Release Date: Feb 12, 2021
Record label: Dead Oceans
Genre(s): Pop, Pop/Rock, Alternative/Indie Rock, Indie Pop, Bedroom Pop
There's an easy tendency to clump Claud 's soft-sung music in with other predominant bedroom-pop artists of the streaming era, and their earlier material more so fits in that regard: sweet yet lackadaisical, tunes simple enough to hum along to. But what has made Claud stand on their own over their past few releases has been their frankness in how loving affects them, and in turn, affects all of us. It also helps that Super Monster is more cohesive than Claud's previous work, possibly due to the wide range of friends and collaborators they enlisted to enhance it: friends like Claire Cottrill (Clairo), Nick Hakim , and Joshua Mehling, the other half of Claud's first music project, Toast.
How do you take your music to the next level without losing what made it special in the first place? This is the dilemma faced by any artist after their first brush with success. By definition, bedroom pop musicians -- a loose collection of artists with viral stars in their eyes making intimate art on their own terms -- should be anathema to this sort of upskilling. Yet, Billie Eilish blew up the bedroom aesthetic to blockbuster proportions, moving the genre's most visible artists from the margins of the Internet towards the mainstream.

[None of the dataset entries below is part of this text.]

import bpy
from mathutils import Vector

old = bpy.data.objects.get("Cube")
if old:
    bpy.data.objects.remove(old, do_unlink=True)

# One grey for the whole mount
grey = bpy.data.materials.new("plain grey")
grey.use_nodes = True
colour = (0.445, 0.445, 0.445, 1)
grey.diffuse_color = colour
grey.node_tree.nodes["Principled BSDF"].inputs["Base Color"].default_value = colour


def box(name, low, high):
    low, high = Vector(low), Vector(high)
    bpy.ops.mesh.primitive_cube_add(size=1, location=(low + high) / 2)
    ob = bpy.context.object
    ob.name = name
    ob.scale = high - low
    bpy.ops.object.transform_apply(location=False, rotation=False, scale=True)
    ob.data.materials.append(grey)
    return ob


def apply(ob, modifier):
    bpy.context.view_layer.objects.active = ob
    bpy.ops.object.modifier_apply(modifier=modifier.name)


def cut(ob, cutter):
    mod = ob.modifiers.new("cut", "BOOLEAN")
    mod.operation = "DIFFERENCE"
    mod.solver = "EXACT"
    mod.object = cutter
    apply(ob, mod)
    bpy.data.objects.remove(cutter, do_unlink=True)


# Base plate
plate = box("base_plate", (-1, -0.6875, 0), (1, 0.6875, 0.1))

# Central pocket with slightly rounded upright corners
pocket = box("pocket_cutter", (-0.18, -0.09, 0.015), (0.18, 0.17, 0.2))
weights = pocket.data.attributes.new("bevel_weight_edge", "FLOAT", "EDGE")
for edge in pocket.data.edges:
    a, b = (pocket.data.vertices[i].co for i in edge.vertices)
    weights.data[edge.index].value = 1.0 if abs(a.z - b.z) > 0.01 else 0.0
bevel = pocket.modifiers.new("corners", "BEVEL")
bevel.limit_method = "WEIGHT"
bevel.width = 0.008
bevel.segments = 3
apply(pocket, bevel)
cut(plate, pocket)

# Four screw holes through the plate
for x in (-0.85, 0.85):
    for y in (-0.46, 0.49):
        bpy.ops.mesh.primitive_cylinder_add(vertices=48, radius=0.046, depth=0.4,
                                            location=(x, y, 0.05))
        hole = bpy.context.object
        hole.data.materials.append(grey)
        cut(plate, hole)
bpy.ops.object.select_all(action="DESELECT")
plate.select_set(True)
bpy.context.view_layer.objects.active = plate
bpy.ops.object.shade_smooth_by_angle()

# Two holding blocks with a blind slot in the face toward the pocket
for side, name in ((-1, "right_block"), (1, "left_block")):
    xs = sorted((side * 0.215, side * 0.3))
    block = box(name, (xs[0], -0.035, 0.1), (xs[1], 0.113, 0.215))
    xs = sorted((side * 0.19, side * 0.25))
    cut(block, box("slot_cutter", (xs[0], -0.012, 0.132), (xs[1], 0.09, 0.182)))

'Super Monster', both Claud's debut and the first full-length release on Phoebe Bridgers' recently-launched Saddest Factory label, is classy and well-executed. Their brand of slick, understated pop could sit on a shelf alongside Haim, or Christine and the Queens: opener 'Overnight' is a sweet, breezy '90s throwback that's easy on the ear, while 'This Town' grows from grimier beginnings towards another big chorus. Elsewhere, scratching below the surface, Claud bites as much as they balm, don't be fooled by their bubblegum delivery on the new-wave 'That's Mr Bitch To You', a wonderfully catty riposte from a jilted lover.

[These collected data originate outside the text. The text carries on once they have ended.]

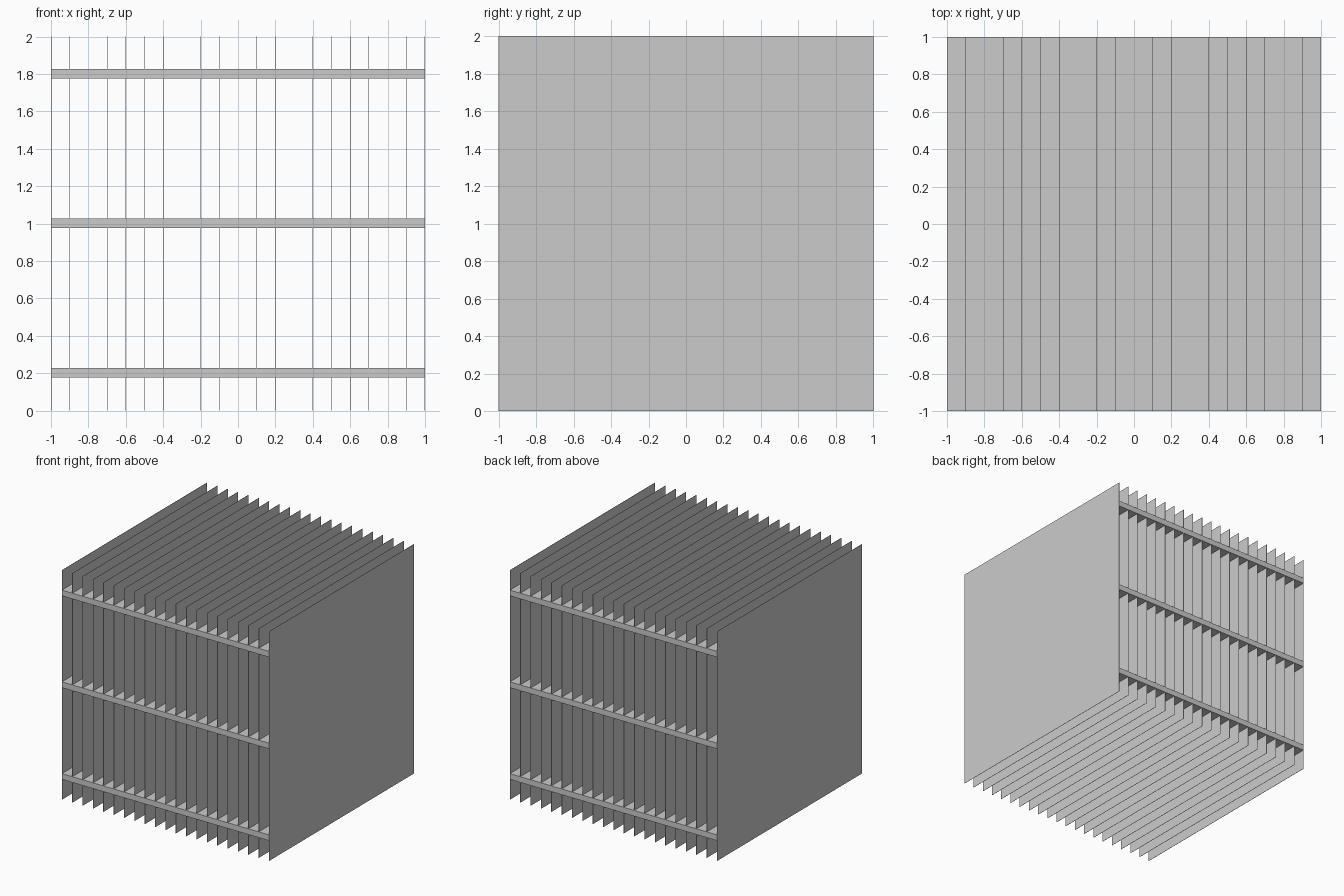
import bpy

if "Cube" in bpy.data.objects:
    bpy.data.objects.remove(bpy.data.objects["Cube"])

FIN_COUNT = 21
FIN_THICK = 0.002
SHELF_THICK = 0.05


def box(name, size, centre):
    bpy.ops.mesh.primitive_cube_add(size=1, location=centre)
    ob = bpy.context.object
    ob.name = name
    ob.scale = size
    bpy.ops.object.transform_apply(location=False, rotation=False, scale=True)
    return ob


# Thin upright fins, evenly spaced across the width
pitch = (2 - FIN_THICK) / (FIN_COUNT - 1)
for i in range(FIN_COUNT):
    x = -1 + FIN_THICK / 2 + i * pitch
    box(f"fin_{i + 1}", (FIN_THICK, 1.999, 2), (x, 0, 1))

# Full-depth horizontal shelves passing through the fins
for name, z in (("lower_shelf", 0.2), ("middle_shelf", 1.0), ("upper_shelf", 1.8)):
    box(name, (2 - FIN_THICK, 2, SHELF_THICK), (0, 0, z + 0.002))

The Lowdown: Ah, remember the good ole days of youth? Those feverish college days when you'd record music with your college roommate, then somewhat accidentally drop out of school to tour the world with Girlpool, Girl in Red, and The Neighbourhood? No? OK, maybe that was just the distinct path of Claud Mintz, the now 21-year-old, sparkling bedroom-pop singer. Claud, who identifies as non-binary and uses they/them pronouns, is somewhat of an autonomous creator by design: Over the past few years, they've released a stream of pop tunes of their own accord and, in turn, garnered a steadfast following. Despite their ability to self-produce, Claud signed to Saddest Factory Records, the new Dead Oceans subsidiary led by the indispensable Phoebe Bridgers.